FD is like Dmitri: Worst of all is that my nature is base and too passionate: everywhere and in everything I go to the limit, all my life I have been crossing the line.” 40

Levinas: Zosima: “no one can judge a criminal, until he recognizes that he is just such a criminal as the man standing before him, and that he perhaps is more than all men to blame for that crime.” Book 6, chapter iii, h.

Treat all students like Aliosha would, or Buddha.

Mona = volshebnitsa = enchantress 293

Bodhisattva: “everyone is really responsible to all men and for all men and for everything” 369

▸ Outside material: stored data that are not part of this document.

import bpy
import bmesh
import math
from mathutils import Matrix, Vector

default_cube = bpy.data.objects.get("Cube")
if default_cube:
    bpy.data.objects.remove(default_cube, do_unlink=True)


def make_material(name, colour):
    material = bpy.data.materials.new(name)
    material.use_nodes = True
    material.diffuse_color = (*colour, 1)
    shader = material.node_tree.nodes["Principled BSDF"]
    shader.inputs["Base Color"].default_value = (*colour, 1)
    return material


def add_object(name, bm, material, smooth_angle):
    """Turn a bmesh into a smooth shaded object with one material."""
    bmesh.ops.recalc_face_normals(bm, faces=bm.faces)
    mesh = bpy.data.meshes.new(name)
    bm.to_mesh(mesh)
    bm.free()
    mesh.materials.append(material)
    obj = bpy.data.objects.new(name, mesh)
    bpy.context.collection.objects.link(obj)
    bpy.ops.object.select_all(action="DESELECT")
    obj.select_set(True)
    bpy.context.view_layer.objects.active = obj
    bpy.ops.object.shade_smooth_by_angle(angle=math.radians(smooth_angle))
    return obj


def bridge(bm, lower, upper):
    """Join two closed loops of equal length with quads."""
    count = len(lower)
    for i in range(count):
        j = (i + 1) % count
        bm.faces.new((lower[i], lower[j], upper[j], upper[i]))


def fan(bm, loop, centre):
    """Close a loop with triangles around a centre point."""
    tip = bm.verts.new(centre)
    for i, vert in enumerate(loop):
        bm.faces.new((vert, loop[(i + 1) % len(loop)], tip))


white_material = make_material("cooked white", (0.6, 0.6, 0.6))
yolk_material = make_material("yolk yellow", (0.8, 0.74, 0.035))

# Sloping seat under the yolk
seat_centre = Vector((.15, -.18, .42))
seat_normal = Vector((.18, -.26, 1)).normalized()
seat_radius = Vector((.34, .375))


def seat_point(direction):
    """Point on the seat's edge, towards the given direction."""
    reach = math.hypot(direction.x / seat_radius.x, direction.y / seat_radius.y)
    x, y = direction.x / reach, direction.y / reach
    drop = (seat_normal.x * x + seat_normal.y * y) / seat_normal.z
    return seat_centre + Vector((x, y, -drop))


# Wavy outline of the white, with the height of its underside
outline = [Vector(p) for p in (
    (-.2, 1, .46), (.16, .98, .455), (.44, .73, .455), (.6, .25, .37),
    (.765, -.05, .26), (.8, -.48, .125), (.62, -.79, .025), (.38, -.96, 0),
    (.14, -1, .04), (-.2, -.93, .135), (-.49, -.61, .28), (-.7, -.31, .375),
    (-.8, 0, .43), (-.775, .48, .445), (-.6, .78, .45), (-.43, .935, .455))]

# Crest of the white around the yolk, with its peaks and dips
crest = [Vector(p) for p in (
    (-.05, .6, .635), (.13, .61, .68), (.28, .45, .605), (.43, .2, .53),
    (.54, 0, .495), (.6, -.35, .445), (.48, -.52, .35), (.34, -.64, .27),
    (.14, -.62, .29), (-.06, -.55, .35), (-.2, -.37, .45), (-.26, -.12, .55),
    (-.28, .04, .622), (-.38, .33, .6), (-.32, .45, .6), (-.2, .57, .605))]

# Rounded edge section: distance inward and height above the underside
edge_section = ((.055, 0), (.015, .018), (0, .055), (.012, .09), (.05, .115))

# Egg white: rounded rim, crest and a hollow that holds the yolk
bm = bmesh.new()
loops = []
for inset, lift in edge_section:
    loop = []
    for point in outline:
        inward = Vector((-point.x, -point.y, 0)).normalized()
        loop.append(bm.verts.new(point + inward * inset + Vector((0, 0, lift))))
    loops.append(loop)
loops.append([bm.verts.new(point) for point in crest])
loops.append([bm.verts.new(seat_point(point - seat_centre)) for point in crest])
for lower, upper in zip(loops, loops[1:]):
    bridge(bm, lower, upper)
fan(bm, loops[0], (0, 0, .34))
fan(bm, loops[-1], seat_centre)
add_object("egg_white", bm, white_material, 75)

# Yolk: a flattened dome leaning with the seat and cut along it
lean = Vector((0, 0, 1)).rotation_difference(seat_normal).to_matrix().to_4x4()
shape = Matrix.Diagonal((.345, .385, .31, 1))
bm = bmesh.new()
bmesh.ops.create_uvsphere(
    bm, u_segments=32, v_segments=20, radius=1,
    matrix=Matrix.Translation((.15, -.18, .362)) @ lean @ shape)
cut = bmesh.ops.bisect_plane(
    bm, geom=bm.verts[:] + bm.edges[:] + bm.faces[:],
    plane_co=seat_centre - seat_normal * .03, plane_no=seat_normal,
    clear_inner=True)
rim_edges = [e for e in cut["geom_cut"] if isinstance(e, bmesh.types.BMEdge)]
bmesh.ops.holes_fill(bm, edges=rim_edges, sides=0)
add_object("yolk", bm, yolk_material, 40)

Details of an imitatio Christi are projected upon all positive characters, while the negative characters are inevitably enemies of Christ. A belief in personal immortality via resurrection in Christ resolves the question of suffering and injustice in the world. [Thanks, a nice theodicy…] Read the rest of this entry »